# Meow Mix: Zero, One, Infinity and the Detroit Lions

Daniel MuthSenior Analyst ISeptember 27, 2009

Guillaume de L'Hospital, the great 17th century French Mathematician, wrote the first book of differential calculus and is largely credited with the invention of "L'Hospital's rule" an expression that allows for the solving of limits of indeterminate form.

What does this have to do with the Detroit Lions?

Well the numbers of "indeterminate form" that L'Hospital was considering, involved fractions in which zero and infinity were either divided by themselves or each other.

For example, how can you rate the improvement of a team that won zero games last season?

We can't rightly say that the Lions are twice as good as they were last year, for example, because twice as good as zero is still zero.

This is where our old friend L'Hospital comes into play.

In the same sense that zero is the complete absence of anything (in this case wins) infinity represents the other end of that spectrum, a number of largeness beyond reckoning.

It would therefore take a number of this size to transform zero into any real integer such as one, the number posted by the Lions with their first win in nearly two calendar years Sunday afternoon vs. the Washington Redskins.

We can now say that the Lions are therefore infinitely better than they were last year, and thus can lay claim to the title, "most improved NFL team of all time."

Only a team that has spent a winless season can even fathom this type of turnaround.

A team that won a single game in a given year and then 16 the next, would only be 16 times better (from a record standpoint) and thus couldn't even come close to the infinite improvement of the Lions.

In a game that wasn't exactly the prettiest ever played, the Lions somehow held on and experienced the phenomenon that mathematicians, religious scholars, and general ponderers have considered for millennia.

The creation of something from nothing.

Early in the game, the Lions looked sharp with rookie Matthew Stafford hooking up with Bryant Johnson for a touchdown strike that capped off an impressive 99-yard drive.

This was set up by a goal line stand turned in by a ramped up defense that played remarkably well throughout the entire game.

When the field was segmented vertically, with clear throwing lanes, Stafford was accurate and threw darts, showing the strong arm that made him the No. 1 pick.

He still struggled however when the field set up horizontally and required him to put some air under the ball or drop it in between zones.

Nonetheless, the kid clearly looked the best we've seen so far, and with 21-of-36 passing for 241 yards one TD and zero interceptions, I'd say that he might be on his way to some good things for the Lions.

Add a solid rushing effort from Kevin Smith, who broke 100 yards before injuring his shoulder in the second half, and inspired play by the aforementioned defense, and the Lions looked like a team headed in the right direction.

Granted, the Redskins looked absolutely terrible, such that no matter how many times the Lions tried to lose the game the Skins gave it right back to them, but at this point, a win's a win and Lions fans everywhere should be rejoicing.

Just too bad that not many of them actually went to the game.
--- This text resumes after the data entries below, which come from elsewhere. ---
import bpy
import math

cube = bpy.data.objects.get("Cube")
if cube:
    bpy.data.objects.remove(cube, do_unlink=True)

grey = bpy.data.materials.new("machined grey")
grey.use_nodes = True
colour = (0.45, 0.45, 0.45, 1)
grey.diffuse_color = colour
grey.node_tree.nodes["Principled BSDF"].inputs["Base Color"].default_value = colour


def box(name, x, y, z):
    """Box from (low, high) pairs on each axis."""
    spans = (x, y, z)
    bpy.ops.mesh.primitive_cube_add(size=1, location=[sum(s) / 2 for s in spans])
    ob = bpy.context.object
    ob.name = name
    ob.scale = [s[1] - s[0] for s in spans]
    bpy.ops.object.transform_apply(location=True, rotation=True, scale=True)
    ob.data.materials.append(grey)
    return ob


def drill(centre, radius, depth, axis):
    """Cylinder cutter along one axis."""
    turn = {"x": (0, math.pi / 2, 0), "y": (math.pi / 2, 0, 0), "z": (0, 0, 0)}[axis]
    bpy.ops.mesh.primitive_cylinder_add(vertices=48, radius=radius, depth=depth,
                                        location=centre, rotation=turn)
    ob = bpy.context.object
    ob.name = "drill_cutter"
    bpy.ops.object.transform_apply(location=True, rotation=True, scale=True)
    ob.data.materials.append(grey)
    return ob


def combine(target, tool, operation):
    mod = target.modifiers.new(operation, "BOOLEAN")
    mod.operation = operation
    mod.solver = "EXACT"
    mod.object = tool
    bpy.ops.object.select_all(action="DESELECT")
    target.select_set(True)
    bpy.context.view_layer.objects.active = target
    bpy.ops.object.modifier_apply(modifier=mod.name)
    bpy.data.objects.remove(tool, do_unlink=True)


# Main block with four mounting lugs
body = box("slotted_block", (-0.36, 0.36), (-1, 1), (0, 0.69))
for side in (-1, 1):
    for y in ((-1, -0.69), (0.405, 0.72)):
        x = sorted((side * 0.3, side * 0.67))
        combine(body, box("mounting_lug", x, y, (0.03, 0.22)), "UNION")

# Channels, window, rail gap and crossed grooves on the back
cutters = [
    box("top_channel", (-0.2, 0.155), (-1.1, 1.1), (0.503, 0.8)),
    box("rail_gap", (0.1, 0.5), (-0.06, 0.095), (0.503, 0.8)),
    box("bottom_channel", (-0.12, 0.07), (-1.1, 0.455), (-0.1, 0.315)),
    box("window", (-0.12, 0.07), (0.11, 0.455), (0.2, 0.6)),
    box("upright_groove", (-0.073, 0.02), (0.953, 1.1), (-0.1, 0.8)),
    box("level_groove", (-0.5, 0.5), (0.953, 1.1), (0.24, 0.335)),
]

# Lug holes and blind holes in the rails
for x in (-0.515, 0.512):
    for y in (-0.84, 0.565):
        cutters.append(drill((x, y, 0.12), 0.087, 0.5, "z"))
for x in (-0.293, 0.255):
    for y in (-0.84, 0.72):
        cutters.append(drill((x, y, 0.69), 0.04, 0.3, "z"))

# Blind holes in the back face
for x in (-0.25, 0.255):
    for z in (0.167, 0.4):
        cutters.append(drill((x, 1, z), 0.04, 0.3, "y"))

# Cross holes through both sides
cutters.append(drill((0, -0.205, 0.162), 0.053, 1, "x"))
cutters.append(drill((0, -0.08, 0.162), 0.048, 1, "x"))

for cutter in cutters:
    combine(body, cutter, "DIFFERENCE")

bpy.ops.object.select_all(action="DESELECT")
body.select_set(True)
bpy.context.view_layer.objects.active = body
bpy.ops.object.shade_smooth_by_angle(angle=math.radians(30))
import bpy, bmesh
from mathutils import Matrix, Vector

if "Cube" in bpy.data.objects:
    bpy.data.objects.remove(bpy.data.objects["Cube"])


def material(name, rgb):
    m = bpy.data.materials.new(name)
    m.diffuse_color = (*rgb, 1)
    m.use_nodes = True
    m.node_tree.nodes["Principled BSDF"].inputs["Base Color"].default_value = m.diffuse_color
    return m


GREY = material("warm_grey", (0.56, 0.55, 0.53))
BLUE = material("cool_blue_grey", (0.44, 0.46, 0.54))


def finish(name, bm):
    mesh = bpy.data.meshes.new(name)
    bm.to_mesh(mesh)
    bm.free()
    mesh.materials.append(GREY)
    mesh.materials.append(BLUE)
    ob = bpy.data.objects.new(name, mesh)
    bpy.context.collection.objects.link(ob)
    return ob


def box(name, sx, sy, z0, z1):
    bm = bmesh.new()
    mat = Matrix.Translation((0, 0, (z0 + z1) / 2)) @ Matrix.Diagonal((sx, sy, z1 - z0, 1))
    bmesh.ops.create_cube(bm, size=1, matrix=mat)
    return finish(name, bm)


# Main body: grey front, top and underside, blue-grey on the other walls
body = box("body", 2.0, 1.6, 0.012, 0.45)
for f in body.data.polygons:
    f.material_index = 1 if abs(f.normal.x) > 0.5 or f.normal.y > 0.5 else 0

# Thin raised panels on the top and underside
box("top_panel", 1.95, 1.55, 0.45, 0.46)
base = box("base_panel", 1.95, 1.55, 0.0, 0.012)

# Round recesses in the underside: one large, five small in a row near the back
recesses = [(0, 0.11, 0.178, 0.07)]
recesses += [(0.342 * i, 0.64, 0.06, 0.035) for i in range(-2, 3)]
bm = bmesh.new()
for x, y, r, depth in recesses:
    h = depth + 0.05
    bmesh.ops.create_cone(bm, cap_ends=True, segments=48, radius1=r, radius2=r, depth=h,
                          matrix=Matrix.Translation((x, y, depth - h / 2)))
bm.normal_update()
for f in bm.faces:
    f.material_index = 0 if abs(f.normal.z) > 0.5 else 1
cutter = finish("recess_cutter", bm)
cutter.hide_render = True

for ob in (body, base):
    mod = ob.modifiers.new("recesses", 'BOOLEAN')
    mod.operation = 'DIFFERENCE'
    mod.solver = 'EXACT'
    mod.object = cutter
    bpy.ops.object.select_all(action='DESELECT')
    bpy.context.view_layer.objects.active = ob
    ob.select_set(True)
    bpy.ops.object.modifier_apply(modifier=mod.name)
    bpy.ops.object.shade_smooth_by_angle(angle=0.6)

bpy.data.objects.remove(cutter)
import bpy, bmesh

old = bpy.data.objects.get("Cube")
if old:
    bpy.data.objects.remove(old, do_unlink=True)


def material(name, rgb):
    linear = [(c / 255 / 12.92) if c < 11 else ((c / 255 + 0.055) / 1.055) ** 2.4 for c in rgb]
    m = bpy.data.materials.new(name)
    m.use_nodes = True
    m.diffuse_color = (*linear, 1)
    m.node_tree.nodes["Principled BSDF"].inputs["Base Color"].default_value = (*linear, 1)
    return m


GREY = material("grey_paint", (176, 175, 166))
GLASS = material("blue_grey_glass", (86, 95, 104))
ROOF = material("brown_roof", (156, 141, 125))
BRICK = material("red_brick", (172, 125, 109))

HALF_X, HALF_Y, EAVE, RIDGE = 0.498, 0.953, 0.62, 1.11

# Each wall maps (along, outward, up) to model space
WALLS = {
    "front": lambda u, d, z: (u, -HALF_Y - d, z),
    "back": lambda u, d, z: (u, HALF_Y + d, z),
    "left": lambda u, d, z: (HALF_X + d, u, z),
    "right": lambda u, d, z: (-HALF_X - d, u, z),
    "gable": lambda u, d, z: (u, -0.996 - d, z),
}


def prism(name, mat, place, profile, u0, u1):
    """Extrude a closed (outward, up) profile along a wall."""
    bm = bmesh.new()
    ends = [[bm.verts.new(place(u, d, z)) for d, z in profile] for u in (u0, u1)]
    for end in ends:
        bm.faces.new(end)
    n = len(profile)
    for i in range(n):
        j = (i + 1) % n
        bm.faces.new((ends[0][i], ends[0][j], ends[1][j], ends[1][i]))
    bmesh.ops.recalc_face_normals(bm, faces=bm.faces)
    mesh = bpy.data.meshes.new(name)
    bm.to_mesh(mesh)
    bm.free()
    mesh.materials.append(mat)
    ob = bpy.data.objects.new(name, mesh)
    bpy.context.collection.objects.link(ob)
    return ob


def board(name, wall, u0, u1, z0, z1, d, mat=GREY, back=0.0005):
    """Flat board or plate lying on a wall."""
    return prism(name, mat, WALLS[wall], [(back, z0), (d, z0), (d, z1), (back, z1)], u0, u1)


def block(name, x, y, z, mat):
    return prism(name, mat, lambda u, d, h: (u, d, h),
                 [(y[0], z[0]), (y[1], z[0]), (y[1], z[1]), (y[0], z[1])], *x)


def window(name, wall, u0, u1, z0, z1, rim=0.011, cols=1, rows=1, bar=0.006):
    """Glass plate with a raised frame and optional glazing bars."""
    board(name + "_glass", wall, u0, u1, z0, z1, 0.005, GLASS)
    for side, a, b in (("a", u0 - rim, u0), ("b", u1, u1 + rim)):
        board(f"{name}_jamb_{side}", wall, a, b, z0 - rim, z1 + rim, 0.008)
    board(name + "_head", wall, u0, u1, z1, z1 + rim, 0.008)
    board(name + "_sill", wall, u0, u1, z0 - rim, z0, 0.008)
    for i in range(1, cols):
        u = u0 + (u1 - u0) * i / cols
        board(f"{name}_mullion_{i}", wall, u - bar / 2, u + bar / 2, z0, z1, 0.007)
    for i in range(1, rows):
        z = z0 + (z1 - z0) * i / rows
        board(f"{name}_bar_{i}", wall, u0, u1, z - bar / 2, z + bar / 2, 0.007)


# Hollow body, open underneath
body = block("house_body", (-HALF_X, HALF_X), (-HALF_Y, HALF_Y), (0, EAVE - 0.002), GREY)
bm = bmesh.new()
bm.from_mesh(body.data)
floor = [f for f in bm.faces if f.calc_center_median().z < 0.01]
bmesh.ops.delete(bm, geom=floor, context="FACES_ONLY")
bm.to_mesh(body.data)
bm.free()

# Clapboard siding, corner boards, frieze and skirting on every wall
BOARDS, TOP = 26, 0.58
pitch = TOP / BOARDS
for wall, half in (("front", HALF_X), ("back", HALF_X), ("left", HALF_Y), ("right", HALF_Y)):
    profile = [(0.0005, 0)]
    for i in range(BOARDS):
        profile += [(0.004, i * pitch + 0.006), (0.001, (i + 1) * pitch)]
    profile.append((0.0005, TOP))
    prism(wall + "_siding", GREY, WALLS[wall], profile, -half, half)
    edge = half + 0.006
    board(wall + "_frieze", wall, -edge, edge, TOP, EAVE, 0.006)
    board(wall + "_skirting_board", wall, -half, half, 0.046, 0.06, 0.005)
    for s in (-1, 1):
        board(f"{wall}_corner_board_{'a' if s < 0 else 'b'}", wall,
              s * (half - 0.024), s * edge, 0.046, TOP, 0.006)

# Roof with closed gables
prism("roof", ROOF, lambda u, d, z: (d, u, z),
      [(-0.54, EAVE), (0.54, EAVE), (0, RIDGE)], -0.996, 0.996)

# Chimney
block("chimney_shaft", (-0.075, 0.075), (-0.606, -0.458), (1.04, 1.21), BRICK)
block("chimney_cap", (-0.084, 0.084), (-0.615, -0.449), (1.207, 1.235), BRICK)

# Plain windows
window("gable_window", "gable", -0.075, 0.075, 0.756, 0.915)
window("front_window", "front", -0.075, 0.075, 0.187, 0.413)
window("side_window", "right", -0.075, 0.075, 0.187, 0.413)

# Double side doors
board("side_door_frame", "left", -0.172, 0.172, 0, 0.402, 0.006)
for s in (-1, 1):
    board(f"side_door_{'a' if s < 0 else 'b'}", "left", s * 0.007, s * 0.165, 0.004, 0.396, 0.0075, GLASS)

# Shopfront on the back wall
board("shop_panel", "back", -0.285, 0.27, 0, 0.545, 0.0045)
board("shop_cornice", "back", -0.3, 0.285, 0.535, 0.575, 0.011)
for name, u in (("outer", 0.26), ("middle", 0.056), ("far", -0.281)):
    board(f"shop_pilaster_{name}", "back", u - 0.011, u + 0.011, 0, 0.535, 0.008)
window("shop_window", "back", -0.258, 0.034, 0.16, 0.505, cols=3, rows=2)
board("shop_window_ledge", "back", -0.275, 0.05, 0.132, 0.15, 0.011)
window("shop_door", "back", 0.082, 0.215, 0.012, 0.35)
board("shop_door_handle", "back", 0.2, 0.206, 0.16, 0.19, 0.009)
In front of the smallest crowd to witness a Lions game in 20 years, the team battled, put pressure on Jason Campbell, bottled up Clinton Portis, and made some timely plays in the secondary.

And though the Lions have a long way to go, as this was a game they probably should've won by a good bit more, I've got nothing but smiles to offer any of you.

The Lions win!

I'll say that again because it felt so good.

The Lions win!

It seems like anything is possible.

Super Bowl, Baby!

Er...maybe not.

Let's not get too far ahead of ourselves.  Great minds like L'Hospital were only considering the conundrum of infinity, whereas Lions fans have been considering an even more bewildering enigma for far too long.

But here's what I know.

From zero came one.

And if it took infinity to get there, then another one, two, or ten can't be that far behind.

Can they?